[Work instruction] Output exactly the lines below, starting with the line that has "bm.from_mesh(housing.data)" and going on through the line that has "k = inset / math.hypot(dx, dy)", both included, and no other lines.

Collected data

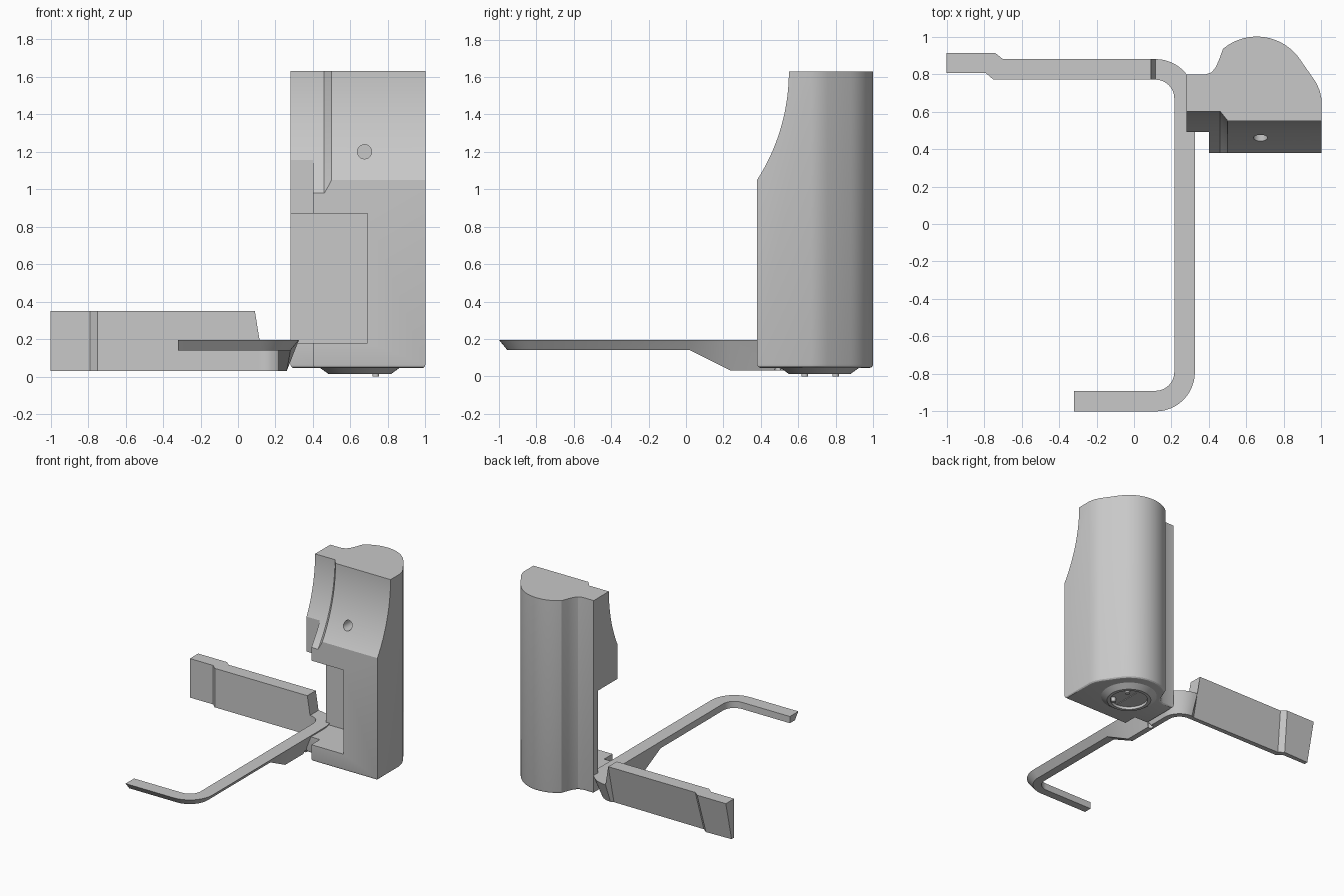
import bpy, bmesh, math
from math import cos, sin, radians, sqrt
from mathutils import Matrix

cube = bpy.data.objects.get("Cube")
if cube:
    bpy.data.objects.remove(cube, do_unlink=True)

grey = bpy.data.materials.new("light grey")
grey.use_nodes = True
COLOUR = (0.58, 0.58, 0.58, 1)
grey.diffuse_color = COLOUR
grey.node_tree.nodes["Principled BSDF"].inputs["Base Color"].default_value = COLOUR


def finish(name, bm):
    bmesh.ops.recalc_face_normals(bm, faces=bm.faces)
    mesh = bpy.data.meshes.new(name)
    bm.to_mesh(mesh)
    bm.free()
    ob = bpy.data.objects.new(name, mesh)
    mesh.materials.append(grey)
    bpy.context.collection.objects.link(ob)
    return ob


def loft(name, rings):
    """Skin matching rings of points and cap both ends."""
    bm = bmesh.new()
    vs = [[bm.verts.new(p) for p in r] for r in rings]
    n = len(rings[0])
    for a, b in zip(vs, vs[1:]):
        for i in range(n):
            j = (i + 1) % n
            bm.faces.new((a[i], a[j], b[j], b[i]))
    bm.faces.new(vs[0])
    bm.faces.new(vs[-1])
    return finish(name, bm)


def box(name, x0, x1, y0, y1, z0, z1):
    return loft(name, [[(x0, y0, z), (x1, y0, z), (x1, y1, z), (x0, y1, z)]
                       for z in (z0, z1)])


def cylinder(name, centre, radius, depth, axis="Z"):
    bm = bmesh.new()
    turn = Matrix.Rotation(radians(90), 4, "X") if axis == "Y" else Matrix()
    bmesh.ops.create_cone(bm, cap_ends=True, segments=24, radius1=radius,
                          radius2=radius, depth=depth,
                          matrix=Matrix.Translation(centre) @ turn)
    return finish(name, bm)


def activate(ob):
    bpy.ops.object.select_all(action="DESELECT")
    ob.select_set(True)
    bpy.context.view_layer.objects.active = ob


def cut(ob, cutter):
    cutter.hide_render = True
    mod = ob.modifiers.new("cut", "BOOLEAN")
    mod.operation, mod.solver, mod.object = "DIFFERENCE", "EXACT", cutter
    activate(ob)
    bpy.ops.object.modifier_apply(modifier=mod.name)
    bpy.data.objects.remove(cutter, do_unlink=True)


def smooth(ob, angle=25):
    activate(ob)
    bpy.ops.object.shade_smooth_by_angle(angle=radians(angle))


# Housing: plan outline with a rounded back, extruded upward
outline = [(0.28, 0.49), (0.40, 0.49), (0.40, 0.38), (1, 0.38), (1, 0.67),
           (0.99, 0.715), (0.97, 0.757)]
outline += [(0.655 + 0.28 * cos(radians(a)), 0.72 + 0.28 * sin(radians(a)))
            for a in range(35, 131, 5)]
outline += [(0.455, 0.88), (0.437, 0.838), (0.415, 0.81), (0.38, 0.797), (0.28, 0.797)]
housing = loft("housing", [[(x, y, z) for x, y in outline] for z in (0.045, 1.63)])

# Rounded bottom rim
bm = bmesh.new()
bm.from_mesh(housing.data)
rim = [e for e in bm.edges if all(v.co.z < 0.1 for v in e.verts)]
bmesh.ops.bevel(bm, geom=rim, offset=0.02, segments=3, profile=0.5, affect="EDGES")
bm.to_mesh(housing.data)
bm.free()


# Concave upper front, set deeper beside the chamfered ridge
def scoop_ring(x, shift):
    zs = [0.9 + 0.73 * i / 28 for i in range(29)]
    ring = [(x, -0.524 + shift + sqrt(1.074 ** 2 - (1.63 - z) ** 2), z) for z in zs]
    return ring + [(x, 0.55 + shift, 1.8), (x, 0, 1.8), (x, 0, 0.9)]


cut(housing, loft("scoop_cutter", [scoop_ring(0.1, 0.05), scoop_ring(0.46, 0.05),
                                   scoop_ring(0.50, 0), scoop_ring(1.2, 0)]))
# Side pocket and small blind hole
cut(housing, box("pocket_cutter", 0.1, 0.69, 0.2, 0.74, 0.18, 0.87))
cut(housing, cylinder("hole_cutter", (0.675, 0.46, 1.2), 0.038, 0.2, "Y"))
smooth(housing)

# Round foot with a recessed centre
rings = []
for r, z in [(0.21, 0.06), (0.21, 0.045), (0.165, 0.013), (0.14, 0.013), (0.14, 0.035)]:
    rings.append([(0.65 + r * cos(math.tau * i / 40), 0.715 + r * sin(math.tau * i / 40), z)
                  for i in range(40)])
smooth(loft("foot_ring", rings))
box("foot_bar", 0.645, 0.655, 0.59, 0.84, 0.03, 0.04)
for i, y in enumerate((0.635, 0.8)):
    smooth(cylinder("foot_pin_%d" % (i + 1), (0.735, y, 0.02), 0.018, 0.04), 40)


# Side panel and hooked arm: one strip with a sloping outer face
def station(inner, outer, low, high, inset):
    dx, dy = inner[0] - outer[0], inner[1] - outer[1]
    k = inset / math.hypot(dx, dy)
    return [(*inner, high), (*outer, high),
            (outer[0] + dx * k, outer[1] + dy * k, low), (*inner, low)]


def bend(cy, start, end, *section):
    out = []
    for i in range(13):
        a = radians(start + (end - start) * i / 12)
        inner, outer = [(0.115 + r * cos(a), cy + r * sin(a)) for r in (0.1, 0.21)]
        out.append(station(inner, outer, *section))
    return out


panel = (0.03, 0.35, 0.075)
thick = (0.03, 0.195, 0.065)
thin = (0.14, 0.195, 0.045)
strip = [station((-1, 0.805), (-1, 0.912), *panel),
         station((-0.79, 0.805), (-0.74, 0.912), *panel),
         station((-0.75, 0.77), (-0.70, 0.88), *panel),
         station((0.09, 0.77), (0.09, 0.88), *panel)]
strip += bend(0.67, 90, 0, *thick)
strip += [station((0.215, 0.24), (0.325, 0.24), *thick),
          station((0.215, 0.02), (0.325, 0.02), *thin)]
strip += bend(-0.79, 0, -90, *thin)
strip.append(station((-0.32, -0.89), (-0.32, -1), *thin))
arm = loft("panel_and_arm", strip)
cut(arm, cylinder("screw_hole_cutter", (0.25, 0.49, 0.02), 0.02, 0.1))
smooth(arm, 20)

[Task response]
bm.from_mesh(housing.data)
rim = [e for e in bm.edges if all(v.co.z < 0.1 for v in e.verts)]
bmesh.ops.bevel(bm, geom=rim, offset=0.02, segments=3, profile=0.5, affect="EDGES")
bm.to_mesh(housing.data)
bm.free()


# Concave upper front, set deeper beside the chamfered ridge
def scoop_ring(x, shift):
    zs = [0.9 + 0.73 * i / 28 for i in range(29)]
    ring = [(x, -0.524 + shift + sqrt(1.074 ** 2 - (1.63 - z) ** 2), z) for z in zs]
    return ring + [(x, 0.55 + shift, 1.8), (x, 0, 1.8), (x, 0, 0.9)]


cut(housing, loft("scoop_cutter", [scoop_ring(0.1, 0.05), scoop_ring(0.46, 0.05),
                                   scoop_ring(0.50, 0), scoop_ring(1.2, 0)]))
# Side pocket and small blind hole
cut(housing, box("pocket_cutter", 0.1, 0.69, 0.2, 0.74, 0.18, 0.87))
cut(housing, cylinder("hole_cutter", (0.675, 0.46, 1.2), 0.038, 0.2, "Y"))
smooth(housing)

# Round foot with a recessed centre
rings = []
for r, z in [(0.21, 0.06), (0.21, 0.045), (0.165, 0.013), (0.14, 0.013), (0.14, 0.035)]:
    rings.append([(0.65 + r * cos(math.tau * i / 40), 0.715 + r * sin(math.tau * i / 40), z)
                  for i in range(40)])
smooth(loft("foot_ring", rings))
box("foot_bar", 0.645, 0.655, 0.59, 0.84, 0.03, 0.04)
for i, y in enumerate((0.635, 0.8)):
    smooth(cylinder("foot_pin_%d" % (i + 1), (0.735, y, 0.02), 0.018, 0.04), 40)


# Side panel and hooked arm: one strip with a sloping outer face
def station(inner, outer, low, high, inset):
    dx, dy = inner[0] - outer[0], inner[1] - outer[1]
    k = inset / math.hypot(dx, dy)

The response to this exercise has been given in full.